WHAT TO DO
Check each line of the listing for the word "drop" and report the ones that have it.

RECORDED DATA
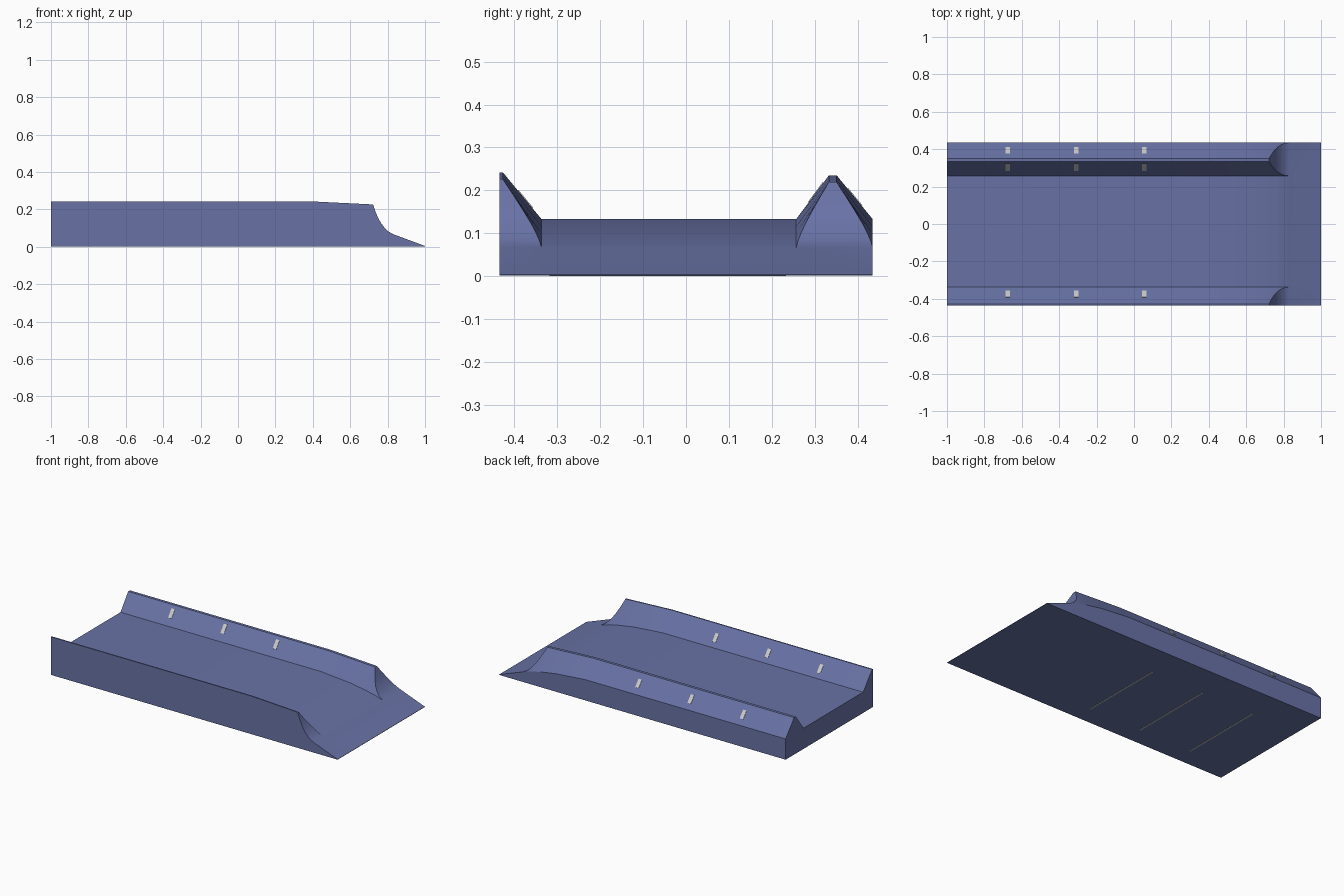
import bpy, bmesh
from mathutils import Vector

if "Cube" in bpy.data.objects:
    bpy.data.objects.remove(bpy.data.objects["Cube"])

BASE = 0.002           # underside of the slab, straps sit just below it
W = 0.435              # half width


def lerp_curve(pts, x):
    for (x0, z0), (x1, z1) in zip(pts, pts[1:]):
        if x <= x1:
            return z0 + (z1 - z0) * (x - x0) / (x1 - x0)
    return pts[-1][1]


# Long profiles: lane floor, ridge top, and the curved nose that cuts the ridges
FLOOR = [(-1, .133), (.4, .133), (.6, .116), (.7, .1), (.77, .085), (.83, .067), (1, .004)]
RIDGE = [(-1, .242), (.4, .242), (.722, .226), (1, .211)]
NOSE = [(-1, 1), (.7219, 1), (.722, .226), (.735, .187), (.75, .153), (.765, .126),
        (.785, .1), (.805, .081), (.83, .067), (1, .004)]


def section(x):
    f, r, n = (lerp_curve(c, x) for c in (FLOOR, RIDGE, NOSE))
    top = max(min(r, n), f)

    def cut(y_floor, y_top, drop=0):
        t = min(1, (top - f) / (r - drop - f))
        return y_floor + (y_top - y_floor) * t
    top_b = max(min(r - .007, n), f)   # back ridge is slightly lower
    pts = [(-W, BASE), (-W, top), (cut(-.337, -.427), top), (-.337, f), (.257, f),
           (cut(.257, .333, .007), top_b), (cut(W, .351, .007), top_b), (W, f), (W, BASE)]
    return [Vector((x, y, z)) for y, z in pts]


def finish(name, bm, mat=None):
    bmesh.ops.remove_doubles(bm, verts=bm.verts, dist=1e-5)
    bmesh.ops.recalc_face_normals(bm, faces=bm.faces)
    me = bpy.data.meshes.new(name)
    bm.to_mesh(me)
    bm.free()
    ob = bpy.data.objects.new(name, me)
    bpy.context.collection.objects.link(ob)
    if mat:
        me.materials.append(mat)
    return ob


# Barrier slab: lofted cross-sections
stations = [-1, .4, .6, .7, .722, .735, .75, .765, .77, .785, .805, .83, 1]
bm = bmesh.new()
rings = [[bm.verts.new(p) for p in section(x)] for x in stations]
for a, b in zip(rings, rings[1:]):
    for i in range(len(a)):
        j = (i + 1) % len(a)
        bm.faces.new((a[i], a[j], b[j], b[i]))
bm.faces.new(rings[0])
bm.faces.new(rings[-1])
blue = bpy.data.materials.new("slab_blue")
blue.diffuse_color = (.14, .17, .38, 1)
blue.use_nodes = True
blue.node_tree.nodes["Principled BSDF"].inputs["Base Color"].default_value = blue.diffuse_color
slab = finish("ramp_slab", bm, blue)
bpy.context.view_layer.objects.active = slab
slab.select_set(True)
bpy.ops.object.shade_smooth_by_angle(angle=.5)


def band(name, x, path, half_w, thick):
    """Flat metal band following a path in the y-z plane."""
    bm = bmesh.new()
    for p, q in zip(path, path[1:]):
        p, q = Vector((x, *p)), Vector((x, *q))
        d = (q - p).normalized()
        n = Vector((0, -d.z, d.y)) * thick
        s = Vector((half_w, 0, 0))
        v = [bm.verts.new(e + a * s + b * n) for e in (p, q)
             for a, b in ((-1, 0), (1, 0), (1, 1), (-1, 1))]
        for i in range(4):
            j = (i + 1) % 4
            bm.faces.new((v[i], v[j], v[j + 4], v[i + 4]))
        bm.faces.new(v[:4])
        bm.faces.new(v[4:])
    return finish(name, bm)


# Metal slots on the three slopes, and the strap under the slab
SLOPES = [(-.375, -.427, .242, -.337), (.303, .333, .235, .257), (.393, .351, .235, .435)]
for k, x in enumerate((-.675, -.31, .055)):
    for m, (y, yt, zt, yf) in enumerate(SLOPES):
        slope = (.133 - zt) / (yf - yt)
        lo, hi = y - .017, y + .017
        path = [(v, zt + slope * (v - yt)) for v in (lo, hi)]
        band(f"slot_plate_{k}_{m}", x, path, .012, .002)
    band(f"bottom_strap_{k}", x, [(-.318, 0), (.233, 0)], .004, .004)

TASK OUTPUT
    def cut(y_floor, y_top, drop=0):
        t = min(1, (top - f) / (r - drop - f))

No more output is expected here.